“It has been a highly emotional as well as practical business,” she says. “I only want the best for mum, and I want her to live a premium life. That includes making sure that she remains independent and retains her dignity. That’s so important to her, and to me.”
Mother and daughter both receive a range of support to allow Vera to remain in her own home, including carer support for Maggie.
“It was hard at times, and very stressful, when we couldn’t get any of the services right, and the people weren’t right.
“But now that we receive support from Villa Maria Catholic Homes (VMCH), and it’s been wonderful.”
Maggie is involved in the Support for Carers Program, which provides a range of opportunities for carers in the Eastern Metro Region, so they can spend some time alone, doing activities they enjoy.
“The quality of the program is fantastic, and the workers are just wonderful. I have regular massages, there’s lots of social inclusion, and classes like art therapy.”
Maggie says her quality of life, and that of her mum, has improved dramatically.
“It has done so much for the quality of the time we spend together. We are cared for wonderfully, and it just makes our time we do have together more special.
“It used to be very hard, especially for mum to get around. Now, we have a wonderful support who comes every fortnight and takes mum where she wants to go. It gives me the chance to have that time on my own, which I really need too.
“It just lifts such a weight off your shoulders.”
Maggie says spending time with other carers is another relief and has made new friends who all understand what it’s like to care for someone they love.
“We might see each other at the carers gym, sometimes we go out for a coffee. But we all understand each other’s situation, and that it’s not always easy to arrange to catch up.
“I’d love to have more time, but mum comes first. She might have an appointment or want to catch up with friends. It’s her life too.”

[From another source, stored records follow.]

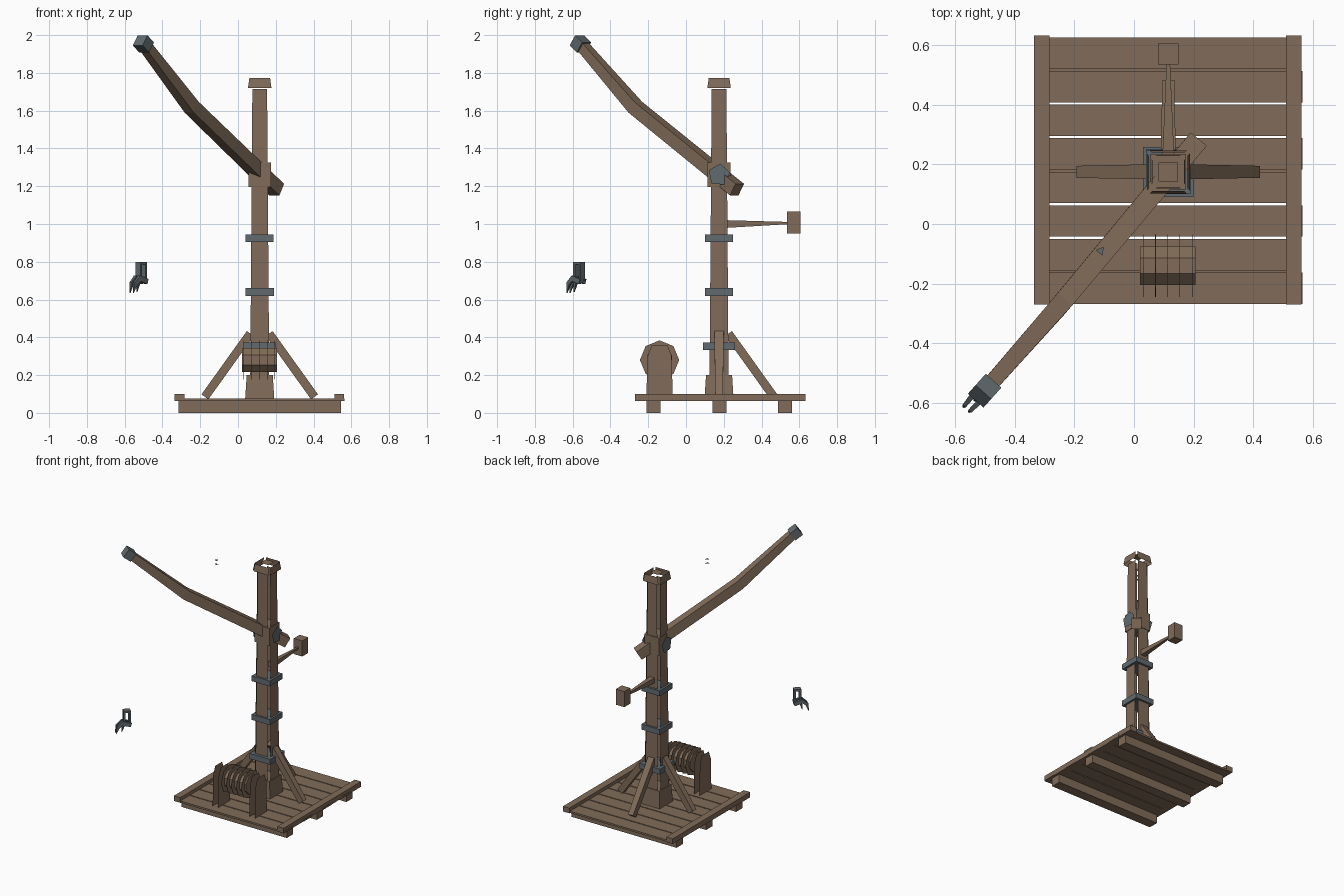
import bpy, bmesh, math
from mathutils import Vector

cube = bpy.data.objects.get("Cube")
if cube:
    bpy.data.objects.remove(cube)


def material(name, rgb):
    m = bpy.data.materials.new(name)
    m.use_nodes = True
    m.diffuse_color = (*rgb, 1)
    m.node_tree.nodes["Principled BSDF"].inputs["Base Color"].default_value = (*rgb, 1)
    return m


WOOD = material("weathered_wood", (0.22, 0.15, 0.1))
METAL = material("dull_iron", (0.12, 0.145, 0.16))
PX, PY = 0.115, 0.175  # post centre


def make(name, verts, faces, mat, closed=True):
    bm = bmesh.new()
    vs = [bm.verts.new(v) for v in verts]
    for f in faces:
        bm.faces.new([vs[i] for i in f])
    if closed:
        bmesh.ops.recalc_face_normals(bm, faces=bm.faces)
    me = bpy.data.meshes.new(name)
    bm.to_mesh(me)
    bm.free()
    me.materials.append(mat)
    ob = bpy.data.objects.new(name, me)
    bpy.context.collection.objects.link(ob)
    return ob


def bridge(rings, name, mat):
    """Join equal rings of points into a capped solid."""
    n = len(rings[0])
    faces = [list(range(n)), [(len(rings) - 1) * n + i for i in range(n)]]
    for r in range(len(rings) - 1):
        for i in range(n):
            j = (i + 1) % n
            faces.append([r * n + i, r * n + j, r * n + n + j, r * n + n + i])
    return make(name, [p for ring in rings for p in ring], faces, mat)


def block(name, x0, x1, y0, y1, z0, z1, mat=WOOD, inset=0.0):
    def ring(z, d):
        return [(x0 + d, y0 + d, z), (x1 - d, y0 + d, z),
                (x1 - d, y1 - d, z), (x0 + d, y1 - d, z)]
    return bridge([ring(z0, 0), ring(z1, inset)], name, mat)


def post_block(name, half, z0, z1, mat=WOOD, inset=0.0):
    return block(name, PX - half, PX + half, PY - half, PY + half, z0, z1, mat, inset)


def beam(name, path, sizes, mat=WOOD):
    """Rectangular timber along a path; sizes are (width, depth) at each point."""
    pts = [Vector(p) for p in path]
    rings = []
    for i, p in enumerate(pts):
        t = (pts[min(i + 1, len(pts) - 1)] - pts[max(i - 1, 0)]).normalized()
        side = t.cross(Vector((0, 0, 1))).normalized()
        up = side.cross(t)
        w, h = sizes[i]
        rings.append([p + side * w / 2 * a + up * h / 2 * b
                      for a, b in ((-1, -1), (1, -1), (1, 1), (-1, 1))])
    return bridge(rings, name, mat)


def circle(x, y, z, radius, sides, turn=0.0):
    """Ring of points facing along x."""
    return [(x, y + radius * math.cos(turn + math.tau * i / sides),
             z + radius * math.sin(turn + math.tau * i / sides)) for i in range(sides)]


def plate(name, pts, mat=WOOD, flip=False):
    order = list(range(len(pts)))
    return make(name, pts, [order[::-1] if flip else order], mat, closed=False)


def four_panels(name, z0, z1, half0, half1, gap):
    """Four tapered boards around the post, open at the corners."""
    verts, faces = [], []
    for k in range(4):
        c, s = math.cos(k * math.pi / 2), math.sin(k * math.pi / 2)
        for u, h, z in ((-1, half0, z0), (1, half0, z0), (1, half1, z1), (-1, half1, z1)):
            a, b = u * h, -(h + gap)
            verts.append((PX + a * c - b * s, PY + a * s + b * c, z))
        faces.append([4 * k + i for i in range(4)])
    return make(name, verts, faces, WOOD, closed=False)


# Platform: bearers, planks and edge rails
for i, y in enumerate((-0.172, 0.178, 0.523)):
    block(f"bearer_{i + 1}", -0.315, 0.545, y - 0.037, y + 0.037, 0, 0.062)
for i in range(8):
    y = -0.268 + i * 0.1127
    shift = 0.004 * (-1) ** i
    block(f"deck_plank_{i + 1}", -0.331 + shift, 0.561 + shift, y, y + 0.105, 0.062, 0.075)
for name, x in (("rail_right", -0.335), ("rail_left", 0.51)):
    block(name, x, x + 0.052, -0.27, 0.633, 0.062, 0.1)

# Post with foot, iron bands and cap
post_block("post_foot", 0.077, 0.075, 0.2, inset=0.008)
four_panels("post", 0.1, 1.715, 0.051, 0.039, 0.014)
for i, (z, half) in enumerate(((0.333, 0.084), (0.62, 0.075), (0.905, 0.074))):
    post_block(f"iron_band_{i + 1}", half, z, z + 0.04, METAL)
four_panels("post_cap_sides", 1.72, 1.772, 0.062, 0.055, 0.01)
plate("post_cap_top", [(PX + a * 0.032, PY + b * 0.032, 1.774)
                       for a, b in ((-1, -1), (1, -1), (1, 1), (-1, 1))])

# Braces to both sides and the back
for name, dx, dy in (("brace_left", 1, 0), ("brace_right", -1, 0), ("brace_back", 0, 1)):
    beam(name, [(PX + dx * 0.05, PY + dy * 0.05, 0.42), (PX + dx * 0.29, PY + dy * 0.29, 0.085)],
         [(0.05, 0.045), (0.04, 0.045)])

# Pivot hub with iron plates on both sides
post_block("pivot_hub", 0.06, 1.195, 1.325)
for name, s in (("pivot_plate_left", 1), ("pivot_plate_right", -1)):
    plate(name, circle(PX + s * 0.08, PY, 1.26, 0.06, 5, 0.2), METAL, flip=s < 0)

# Bent boom with an iron tip
beam("boom", [(0.205, 0.27, 1.182), (-0.245, -0.268, 1.618), (-0.494, -0.551, 1.946)],
     [(0.07, 0.072), (0.064, 0.07), (0.052, 0.052)])
beam("boom_tip", [(-0.484, -0.54, 1.935), (-0.518, -0.578, 1.972)], [(0.07, 0.066)] * 2, METAL)
for z in (1.80, 1.83):
    plate("upper_pin", [(-0.112 + 0.017 * math.cos(a), -0.09 + 0.017 * math.sin(a), z)
                        for a in (0.9, 3.0, 5.1)], METAL)

# Counterweight arm
beam("counterweight_arm", [(PX, 0.22, 1.0), (PX, 0.54, 1.005)], [(0.04, 0.04), (0.012, 0.012)])
block("counterweight", 0.08, 0.15, 0.535, 0.605, 0.95, 1.065)

# Winch: side boards, drum and flanges
WY, WZ = -0.14, 0.28
board = ((-0.07, 0.075), (-0.064, 0.3), (-0.04, 0.36), (0.04, 0.36), (0.064, 0.3), (0.07, 0.075))
for i, x in enumerate((-0.06, -0.015, 0.24, 0.285)):
    plate(f"winch_board_{i + 1}", [(x, WY + y, z) for y, z in board], flip=i % 2 == 1)
bridge([circle(x, WY, WZ, 0.07, 8, math.pi / 8) for x in (0.02, 0.207)], "winch_drum", WOOD)
for i in range(5):
    bridge([circle(x, WY, WZ, 0.104, 8) for x in (0.03 + i * 0.041, 0.032 + i * 0.041)],
           f"winch_flange_{i + 1}", WOOD)

# Hanging hook: open frame and curved claws, turned to follow the boom
OUT, SIDE = Vector((-0.67, -0.742, 0)), Vector((0.742, -0.67, 0))
HOOK = Vector((-0.512, -0.566, 0))


def at(u, v, z):
    return HOOK + OUT * u + SIDE * v + Vector((0, 0, z))


beam("hook_frame_top", [at(-0.024, 0, 0.793), at(0.024, 0, 0.793)], [(0.04, 0.014)] * 2, METAL)
for u in (-0.02, 0.02):
    beam("hook_frame_side", [at(u, -0.018, 0.74), at(u, 0.018, 0.74)], [(0.012, 0.105)] * 2, METAL)
for v in (-0.017, 0.017):
    beam("hook_claw", [at(-0.025, v, 0.695), at(0.03, v * 0.9, 0.712),
                       at(0.062, v * 0.8, 0.685), at(0.076, v * 0.7, 0.635)],
         [(0.018, 0.028), (0.018, 0.03), (0.014, 0.022), (0.004, 0.004)], METAL)
beam("hook_barb", [at(0.02, 0, 0.705), at(0.035, 0, 0.64)], [(0.02, 0.022), (0.004, 0.004)], METAL)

Maggie says while she is happy with the decision she has made for her mum; she wishes that others understood the full extent of being a carer.
“People don’t see the work that goes into it. They don’t see the unseen care.”